The proposal put forth by the county was to lay off 111 workers–a number that includes 53 from the Sheriff-Coroner’s Office.
“There will be a severe impact to the jail, to our response to assist other agencies, to our response to the public. It’s going to be devastating. When I look at these numbers … I don’t understand the logic.”
Well he’s right, it is going to be devastating–for everyone in the county that relies on county services, of which the Sheriff’s Department and law enforcement are but one cog.
Is it excessive? Depends on your perspective, I would start by suggesting, a 36% reduction in the general fund budget is excessive.
While these numbers seem excessive, they also suggest perhaps that the bulk of the Sheriff’s Department’s money is tied up in personnel. The budget for the Sheriff-Coroner’s office is slated to be cut by $5.6 million. That represents a 19 percent cut or considerably less than the county’s 36 percent budget reduction needed to balance the books. In other words, as bad as it seems, the Sheriff’s Office is actually doing better than other departments and agencies in the county.
Some of these cuts might be mitigated if labor groups in the county agree to salary concessions and furloughs. Many have been participating in voluntary furloughs for nearly a year in an effort to avoid layoffs. The county could potentially save $5 million in salary costs.
The Sheriff argued that the level of the cuts would mean huge operational changes. The department has roughly 90 sworn officers. These cuts would force the closure of the Leinberger Detention Center, which would release 140 inmates and force the county to rely exclusively on Monroe. That would eliminate about 20 to 25 correctional officers. He would also have to lay off 22 deputies, leaving just 14 for street patrols, slash the detective force, eliminate staffing for the drug task force, and make cuts in the gang task force.

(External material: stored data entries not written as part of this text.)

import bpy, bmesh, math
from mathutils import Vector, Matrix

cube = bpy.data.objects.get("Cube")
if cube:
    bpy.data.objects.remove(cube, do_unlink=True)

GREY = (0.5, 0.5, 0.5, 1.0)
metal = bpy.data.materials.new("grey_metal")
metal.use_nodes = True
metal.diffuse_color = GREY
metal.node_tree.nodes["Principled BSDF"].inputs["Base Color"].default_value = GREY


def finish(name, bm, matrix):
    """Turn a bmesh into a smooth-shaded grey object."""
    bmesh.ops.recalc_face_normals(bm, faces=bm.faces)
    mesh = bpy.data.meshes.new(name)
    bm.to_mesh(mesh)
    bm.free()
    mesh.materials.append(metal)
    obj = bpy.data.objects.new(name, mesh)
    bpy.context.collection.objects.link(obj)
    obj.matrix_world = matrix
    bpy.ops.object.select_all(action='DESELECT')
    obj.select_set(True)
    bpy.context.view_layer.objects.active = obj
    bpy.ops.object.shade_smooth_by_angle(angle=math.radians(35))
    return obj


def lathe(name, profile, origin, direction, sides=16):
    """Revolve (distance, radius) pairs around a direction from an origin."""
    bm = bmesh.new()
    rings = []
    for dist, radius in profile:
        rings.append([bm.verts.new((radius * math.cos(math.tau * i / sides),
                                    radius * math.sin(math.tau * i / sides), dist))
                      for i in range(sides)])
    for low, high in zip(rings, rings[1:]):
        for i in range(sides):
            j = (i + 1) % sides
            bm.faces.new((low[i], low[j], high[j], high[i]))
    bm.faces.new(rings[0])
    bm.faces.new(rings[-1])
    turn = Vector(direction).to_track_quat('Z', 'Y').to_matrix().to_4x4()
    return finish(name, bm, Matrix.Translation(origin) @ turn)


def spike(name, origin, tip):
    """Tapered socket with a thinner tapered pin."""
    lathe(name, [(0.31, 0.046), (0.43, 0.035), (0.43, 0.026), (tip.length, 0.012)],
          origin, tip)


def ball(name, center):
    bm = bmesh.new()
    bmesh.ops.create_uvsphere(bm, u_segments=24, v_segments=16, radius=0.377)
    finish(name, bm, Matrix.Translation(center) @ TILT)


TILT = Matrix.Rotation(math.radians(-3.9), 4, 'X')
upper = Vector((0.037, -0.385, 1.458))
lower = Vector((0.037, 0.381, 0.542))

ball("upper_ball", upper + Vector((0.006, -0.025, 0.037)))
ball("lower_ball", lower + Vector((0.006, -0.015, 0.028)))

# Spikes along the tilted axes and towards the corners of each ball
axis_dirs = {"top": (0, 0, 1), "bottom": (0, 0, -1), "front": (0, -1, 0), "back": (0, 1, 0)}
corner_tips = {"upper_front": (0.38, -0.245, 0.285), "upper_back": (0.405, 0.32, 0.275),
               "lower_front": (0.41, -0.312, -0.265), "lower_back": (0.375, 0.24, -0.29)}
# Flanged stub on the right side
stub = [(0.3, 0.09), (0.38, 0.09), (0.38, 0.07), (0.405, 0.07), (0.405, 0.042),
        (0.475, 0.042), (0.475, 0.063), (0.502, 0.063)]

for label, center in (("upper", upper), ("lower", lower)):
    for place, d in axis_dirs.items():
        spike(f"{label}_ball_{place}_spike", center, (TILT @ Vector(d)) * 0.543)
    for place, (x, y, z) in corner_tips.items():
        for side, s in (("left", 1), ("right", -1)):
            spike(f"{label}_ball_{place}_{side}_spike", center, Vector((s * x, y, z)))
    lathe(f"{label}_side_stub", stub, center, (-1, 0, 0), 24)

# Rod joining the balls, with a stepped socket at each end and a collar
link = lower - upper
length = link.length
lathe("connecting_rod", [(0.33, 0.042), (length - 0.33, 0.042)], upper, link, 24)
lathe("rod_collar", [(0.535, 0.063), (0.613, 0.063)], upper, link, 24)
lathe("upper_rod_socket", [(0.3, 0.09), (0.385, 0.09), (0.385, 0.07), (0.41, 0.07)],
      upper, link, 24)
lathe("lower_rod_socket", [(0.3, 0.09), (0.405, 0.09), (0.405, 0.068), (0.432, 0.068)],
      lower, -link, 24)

Yesterday the Board of Supervisor met and pulled back from this dire scenario. They created a subcommittee to explore how deeply to cut the Sheriff-Coroner’s Office Budget.
Supervisors McGowan and Provenza will serve on the subcommittee. They will likely recommend a lesser amount of job cuts for the department which will mean that they will shift costs to other departments.

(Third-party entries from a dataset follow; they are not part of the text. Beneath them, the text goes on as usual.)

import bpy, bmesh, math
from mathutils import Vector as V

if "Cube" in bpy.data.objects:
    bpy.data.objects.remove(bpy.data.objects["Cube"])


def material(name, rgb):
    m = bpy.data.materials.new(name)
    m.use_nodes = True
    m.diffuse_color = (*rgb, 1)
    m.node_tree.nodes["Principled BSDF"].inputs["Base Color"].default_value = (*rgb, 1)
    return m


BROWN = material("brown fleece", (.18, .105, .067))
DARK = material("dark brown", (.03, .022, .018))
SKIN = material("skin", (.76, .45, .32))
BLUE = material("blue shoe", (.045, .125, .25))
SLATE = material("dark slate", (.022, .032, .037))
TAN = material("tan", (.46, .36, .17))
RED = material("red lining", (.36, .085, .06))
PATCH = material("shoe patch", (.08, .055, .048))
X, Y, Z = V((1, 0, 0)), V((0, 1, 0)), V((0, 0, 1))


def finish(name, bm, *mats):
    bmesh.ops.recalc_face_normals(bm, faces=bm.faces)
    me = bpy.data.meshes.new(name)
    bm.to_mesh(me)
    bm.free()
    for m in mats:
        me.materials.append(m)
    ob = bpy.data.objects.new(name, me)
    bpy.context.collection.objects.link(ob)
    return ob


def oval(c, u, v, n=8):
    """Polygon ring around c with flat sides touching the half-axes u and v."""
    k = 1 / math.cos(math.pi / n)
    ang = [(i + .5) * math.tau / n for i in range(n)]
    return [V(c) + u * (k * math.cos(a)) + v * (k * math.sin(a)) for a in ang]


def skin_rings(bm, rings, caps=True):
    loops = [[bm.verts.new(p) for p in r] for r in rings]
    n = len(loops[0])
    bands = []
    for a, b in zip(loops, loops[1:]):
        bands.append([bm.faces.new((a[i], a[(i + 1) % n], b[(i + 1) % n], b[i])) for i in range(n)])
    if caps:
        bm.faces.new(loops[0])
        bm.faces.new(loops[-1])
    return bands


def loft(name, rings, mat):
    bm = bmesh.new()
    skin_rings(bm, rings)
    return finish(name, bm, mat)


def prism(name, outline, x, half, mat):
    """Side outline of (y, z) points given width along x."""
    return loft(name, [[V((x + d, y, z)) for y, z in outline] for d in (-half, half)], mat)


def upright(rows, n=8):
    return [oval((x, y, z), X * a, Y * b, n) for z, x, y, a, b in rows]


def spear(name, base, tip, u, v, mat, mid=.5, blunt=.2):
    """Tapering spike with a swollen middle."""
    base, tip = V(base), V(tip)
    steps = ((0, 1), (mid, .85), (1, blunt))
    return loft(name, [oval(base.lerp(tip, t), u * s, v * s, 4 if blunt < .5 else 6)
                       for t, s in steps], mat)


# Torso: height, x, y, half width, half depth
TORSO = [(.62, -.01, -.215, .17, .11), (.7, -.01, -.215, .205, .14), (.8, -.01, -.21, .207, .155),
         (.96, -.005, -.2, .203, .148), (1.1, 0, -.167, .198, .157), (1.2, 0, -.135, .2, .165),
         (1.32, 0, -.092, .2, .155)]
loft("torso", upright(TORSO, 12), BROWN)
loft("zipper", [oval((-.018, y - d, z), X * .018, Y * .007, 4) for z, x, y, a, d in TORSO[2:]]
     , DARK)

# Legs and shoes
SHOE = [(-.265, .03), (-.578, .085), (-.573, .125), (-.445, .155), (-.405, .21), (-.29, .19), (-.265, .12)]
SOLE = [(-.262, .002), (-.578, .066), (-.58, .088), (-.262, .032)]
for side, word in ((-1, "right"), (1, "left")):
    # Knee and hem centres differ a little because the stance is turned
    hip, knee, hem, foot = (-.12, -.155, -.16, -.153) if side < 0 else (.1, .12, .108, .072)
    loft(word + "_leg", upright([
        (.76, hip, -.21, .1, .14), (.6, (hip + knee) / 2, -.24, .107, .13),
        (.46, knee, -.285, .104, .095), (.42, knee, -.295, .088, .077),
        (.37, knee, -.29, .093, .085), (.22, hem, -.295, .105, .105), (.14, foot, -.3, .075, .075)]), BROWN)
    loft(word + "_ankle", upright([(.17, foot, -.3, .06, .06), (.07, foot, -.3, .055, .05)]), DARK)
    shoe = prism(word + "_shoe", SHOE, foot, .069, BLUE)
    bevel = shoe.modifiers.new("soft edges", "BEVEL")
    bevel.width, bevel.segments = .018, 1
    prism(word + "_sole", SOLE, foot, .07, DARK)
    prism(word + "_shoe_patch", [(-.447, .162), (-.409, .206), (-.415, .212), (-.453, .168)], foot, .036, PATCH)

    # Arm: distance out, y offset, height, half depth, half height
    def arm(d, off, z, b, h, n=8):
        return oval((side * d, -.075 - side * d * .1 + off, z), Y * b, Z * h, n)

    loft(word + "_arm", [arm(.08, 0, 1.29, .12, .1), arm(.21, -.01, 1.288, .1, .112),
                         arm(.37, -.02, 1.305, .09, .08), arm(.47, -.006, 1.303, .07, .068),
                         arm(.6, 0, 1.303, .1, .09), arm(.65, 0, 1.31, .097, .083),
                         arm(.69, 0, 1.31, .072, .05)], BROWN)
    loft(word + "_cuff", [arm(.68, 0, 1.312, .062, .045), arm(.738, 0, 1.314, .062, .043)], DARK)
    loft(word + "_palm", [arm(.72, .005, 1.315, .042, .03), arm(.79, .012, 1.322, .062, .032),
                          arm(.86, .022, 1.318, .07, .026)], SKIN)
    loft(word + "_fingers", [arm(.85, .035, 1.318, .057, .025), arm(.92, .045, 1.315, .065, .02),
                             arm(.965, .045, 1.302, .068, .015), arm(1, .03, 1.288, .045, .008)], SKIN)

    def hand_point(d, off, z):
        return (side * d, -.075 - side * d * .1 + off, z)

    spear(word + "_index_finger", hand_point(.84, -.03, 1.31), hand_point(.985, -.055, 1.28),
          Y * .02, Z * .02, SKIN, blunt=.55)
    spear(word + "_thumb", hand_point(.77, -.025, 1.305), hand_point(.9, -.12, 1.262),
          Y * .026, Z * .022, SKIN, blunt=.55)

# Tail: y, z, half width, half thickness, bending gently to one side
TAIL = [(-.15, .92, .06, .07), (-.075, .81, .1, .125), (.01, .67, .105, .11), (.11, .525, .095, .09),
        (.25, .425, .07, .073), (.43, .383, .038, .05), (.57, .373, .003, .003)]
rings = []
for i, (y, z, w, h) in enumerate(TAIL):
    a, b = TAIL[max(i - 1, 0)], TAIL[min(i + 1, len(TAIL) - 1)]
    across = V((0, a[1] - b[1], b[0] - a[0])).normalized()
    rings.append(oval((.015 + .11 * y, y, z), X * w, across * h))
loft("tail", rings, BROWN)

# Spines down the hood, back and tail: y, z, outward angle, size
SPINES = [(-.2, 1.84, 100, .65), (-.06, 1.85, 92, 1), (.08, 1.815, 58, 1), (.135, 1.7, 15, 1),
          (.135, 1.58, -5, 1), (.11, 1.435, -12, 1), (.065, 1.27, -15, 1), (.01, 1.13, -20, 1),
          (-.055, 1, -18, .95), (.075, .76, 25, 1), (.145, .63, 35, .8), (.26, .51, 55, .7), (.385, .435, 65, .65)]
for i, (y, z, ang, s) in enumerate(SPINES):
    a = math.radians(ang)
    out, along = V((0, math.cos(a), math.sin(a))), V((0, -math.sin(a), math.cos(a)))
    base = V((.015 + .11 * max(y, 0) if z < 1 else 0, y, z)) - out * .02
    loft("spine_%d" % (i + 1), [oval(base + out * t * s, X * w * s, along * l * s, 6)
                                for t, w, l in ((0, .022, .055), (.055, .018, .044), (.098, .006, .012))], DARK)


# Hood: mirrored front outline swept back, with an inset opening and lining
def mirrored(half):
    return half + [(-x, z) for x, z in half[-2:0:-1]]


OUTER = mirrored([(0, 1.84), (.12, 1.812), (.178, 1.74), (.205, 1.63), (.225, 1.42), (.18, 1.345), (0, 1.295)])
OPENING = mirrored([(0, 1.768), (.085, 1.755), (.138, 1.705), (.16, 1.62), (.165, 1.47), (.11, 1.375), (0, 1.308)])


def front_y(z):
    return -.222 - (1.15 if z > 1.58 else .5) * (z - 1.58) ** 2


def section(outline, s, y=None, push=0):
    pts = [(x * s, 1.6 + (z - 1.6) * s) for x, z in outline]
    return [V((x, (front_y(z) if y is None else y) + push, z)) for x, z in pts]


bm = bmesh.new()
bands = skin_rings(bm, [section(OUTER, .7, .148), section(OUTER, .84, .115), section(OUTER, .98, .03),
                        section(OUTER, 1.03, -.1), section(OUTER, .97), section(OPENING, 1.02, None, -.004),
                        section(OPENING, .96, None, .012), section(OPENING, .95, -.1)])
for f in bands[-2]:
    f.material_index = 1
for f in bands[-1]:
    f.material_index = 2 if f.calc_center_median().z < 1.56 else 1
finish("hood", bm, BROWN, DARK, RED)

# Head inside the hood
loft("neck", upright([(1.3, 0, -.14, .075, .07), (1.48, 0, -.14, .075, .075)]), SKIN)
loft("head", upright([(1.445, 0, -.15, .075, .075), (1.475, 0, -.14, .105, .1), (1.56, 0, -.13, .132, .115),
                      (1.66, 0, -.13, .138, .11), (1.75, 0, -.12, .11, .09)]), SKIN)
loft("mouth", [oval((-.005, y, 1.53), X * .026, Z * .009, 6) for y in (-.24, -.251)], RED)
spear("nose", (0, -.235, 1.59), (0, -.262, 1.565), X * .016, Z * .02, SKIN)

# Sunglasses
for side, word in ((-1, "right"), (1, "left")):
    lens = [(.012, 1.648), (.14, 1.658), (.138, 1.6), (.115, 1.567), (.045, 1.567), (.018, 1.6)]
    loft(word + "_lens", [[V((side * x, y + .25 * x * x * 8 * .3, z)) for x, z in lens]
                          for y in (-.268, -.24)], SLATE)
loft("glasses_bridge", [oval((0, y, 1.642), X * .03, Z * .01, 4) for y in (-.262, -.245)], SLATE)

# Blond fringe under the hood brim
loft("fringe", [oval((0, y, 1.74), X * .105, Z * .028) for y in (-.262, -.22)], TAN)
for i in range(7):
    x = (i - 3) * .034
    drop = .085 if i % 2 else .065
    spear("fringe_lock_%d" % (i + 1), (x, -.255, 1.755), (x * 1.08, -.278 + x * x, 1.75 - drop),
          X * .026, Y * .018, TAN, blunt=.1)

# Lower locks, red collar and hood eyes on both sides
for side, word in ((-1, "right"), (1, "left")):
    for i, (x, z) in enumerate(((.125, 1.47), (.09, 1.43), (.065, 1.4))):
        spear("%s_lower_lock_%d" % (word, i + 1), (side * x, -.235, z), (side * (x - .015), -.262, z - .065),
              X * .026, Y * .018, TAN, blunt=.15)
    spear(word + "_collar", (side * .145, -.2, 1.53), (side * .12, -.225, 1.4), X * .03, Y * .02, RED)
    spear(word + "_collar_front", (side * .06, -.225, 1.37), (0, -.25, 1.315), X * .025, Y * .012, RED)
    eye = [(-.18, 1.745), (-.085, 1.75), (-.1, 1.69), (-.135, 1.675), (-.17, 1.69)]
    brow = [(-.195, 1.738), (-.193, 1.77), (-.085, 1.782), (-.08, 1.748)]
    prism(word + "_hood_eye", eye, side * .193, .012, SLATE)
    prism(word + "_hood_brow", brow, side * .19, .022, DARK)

McGowan gave only limited reassurance suggesting that department cuts will be deeper than the sheriff would like.
“We’re not going to reduce your staff to the point that puts anybody in the perilous state you are describing.”

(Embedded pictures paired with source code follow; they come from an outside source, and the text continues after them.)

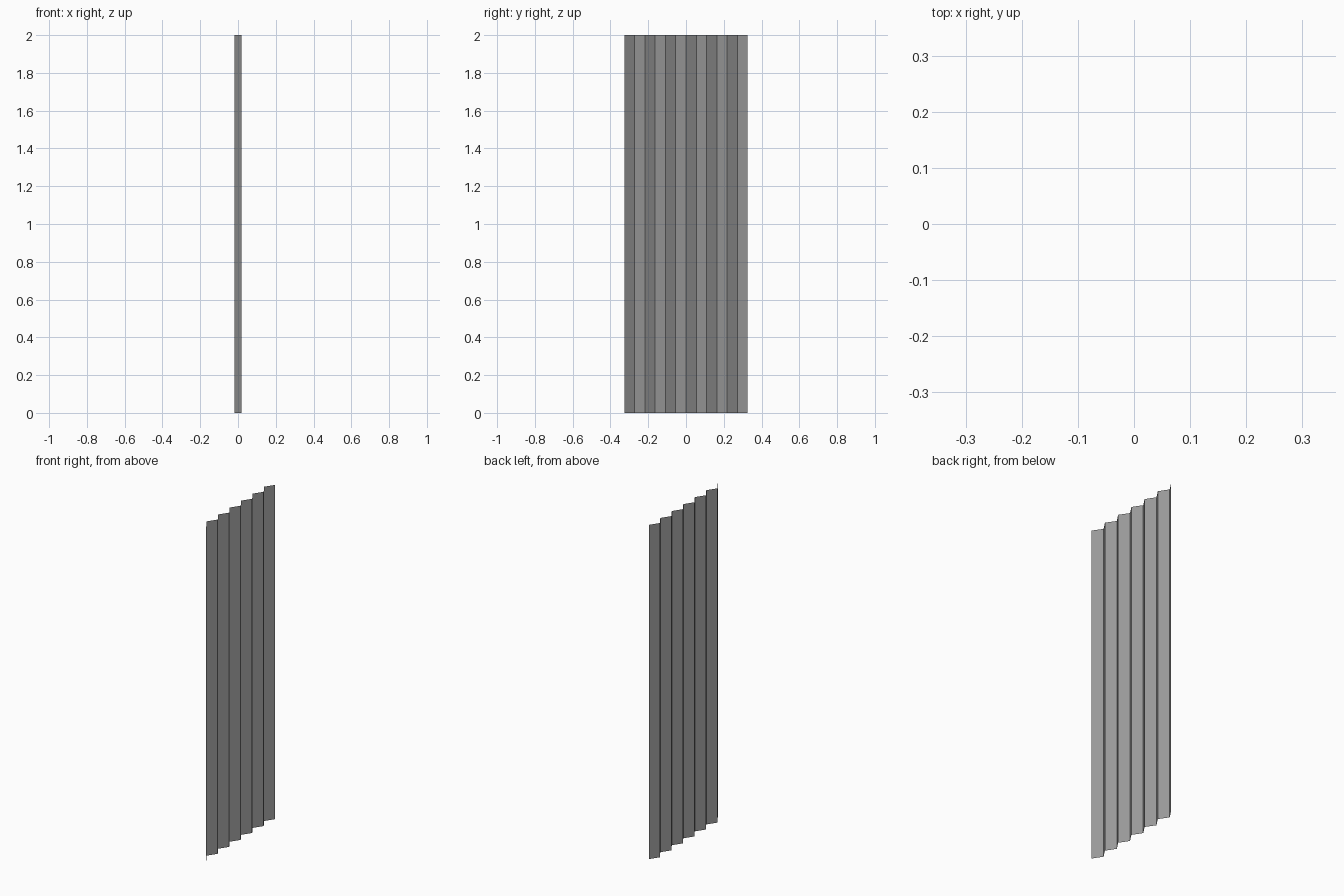
import bpy
import bmesh

if "Cube" in bpy.data.objects:
    bpy.data.objects.remove(bpy.data.objects["Cube"])

HEIGHT = 2.0
HALF_WIDTH = 0.326
DEPTH = 0.018      # fold offset to either side of x = 0
PANELS = 12

# one flat colour
grey = bpy.data.materials.new("mid_grey")
grey.diffuse_color = (0.32, 0.32, 0.32, 1.0)
grey.use_nodes = True
grey.node_tree.nodes["Principled BSDF"].inputs["Base Color"].default_value = grey.diffuse_color

# zigzag line along y, extruded upwards into a thin folded sheet
bm = bmesh.new()
line = [bm.verts.new((DEPTH if i % 2 == 0 else -DEPTH,
                      -HALF_WIDTH + 2 * HALF_WIDTH * i / PANELS, 0.0))
        for i in range(PANELS + 1)]
edges = [bm.edges.new(pair) for pair in zip(line, line[1:])]
result = bmesh.ops.extrude_edge_only(bm, edges=edges)
top = [g for g in result["geom"] if isinstance(g, bmesh.types.BMVert)]
bmesh.ops.translate(bm, verts=top, vec=(0, 0, HEIGHT))

# every panel faces the +x side
for face in bm.faces:
    face.normal_update()
    if face.normal.x < 0:
        face.normal_flip()
    face.smooth = False

mesh = bpy.data.meshes.new("folded_panel")
bm.to_mesh(mesh)
bm.free()
mesh.materials.append(grey)
panel = bpy.data.objects.new("folded_panel", mesh)
bpy.context.collection.objects.link(panel)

Sheriff Prieto told that Sacramento Bee that he was “he was discouraged by what he saw as some supervisors’ dismissive tone about the department’s duties.”
“They made it sound like the sheriff was walking around with a jail and a few deputies,” Prieto said, noting that his staff books more than 10,000 inmates yearly, handles thousands of civil papers, provides court security, a boat patrol, support for area police departments and more.
“I expected more today.”
The Vanguard will have more on this issue later. For now, we shall just suggest that while the Sheriff has a point, that the cuts do seem excessive, there is also the point that his budget is being cut by a lower percentage than the county is overall and given the state of the budget, vital services are going to have to be cut. Complicating matters is the fact that some of the services that the county provides are required by law and not discretionary.
These times unfortunately call for everyone to take huge hits with their budgets. While the Sheriff has laid out a dire scenario, it will be interesting to see if he can find less devastating ways to meet budget requirements.
Along these same lines, it is interesting to note that each of the departments were asked to provide cost cutting scenarios. The Sheriff’s department did submit a budget to the county that called for a $5.5 million reduction of their budget. On the other hand, the District Attorney’s Office was asked to reduce their budget by about $2 million and they submitted a budget that had no budget reductions. In fact, their budget called for an additional allocation of nearly $1 million. That would have left them in a $2.8 million hole. They submitted a budget with full-staffing but needed to cut about 15 and a half positions. This was back in March, but it just demonstrates the fundamental lack of understand that some have for the budget crisis the county faces.
It will be interesting to see where this subcommittee ends up going as they re-examine the Sheriff’s Department and the needed budget cuts to balance what is a 36% general fund deficit.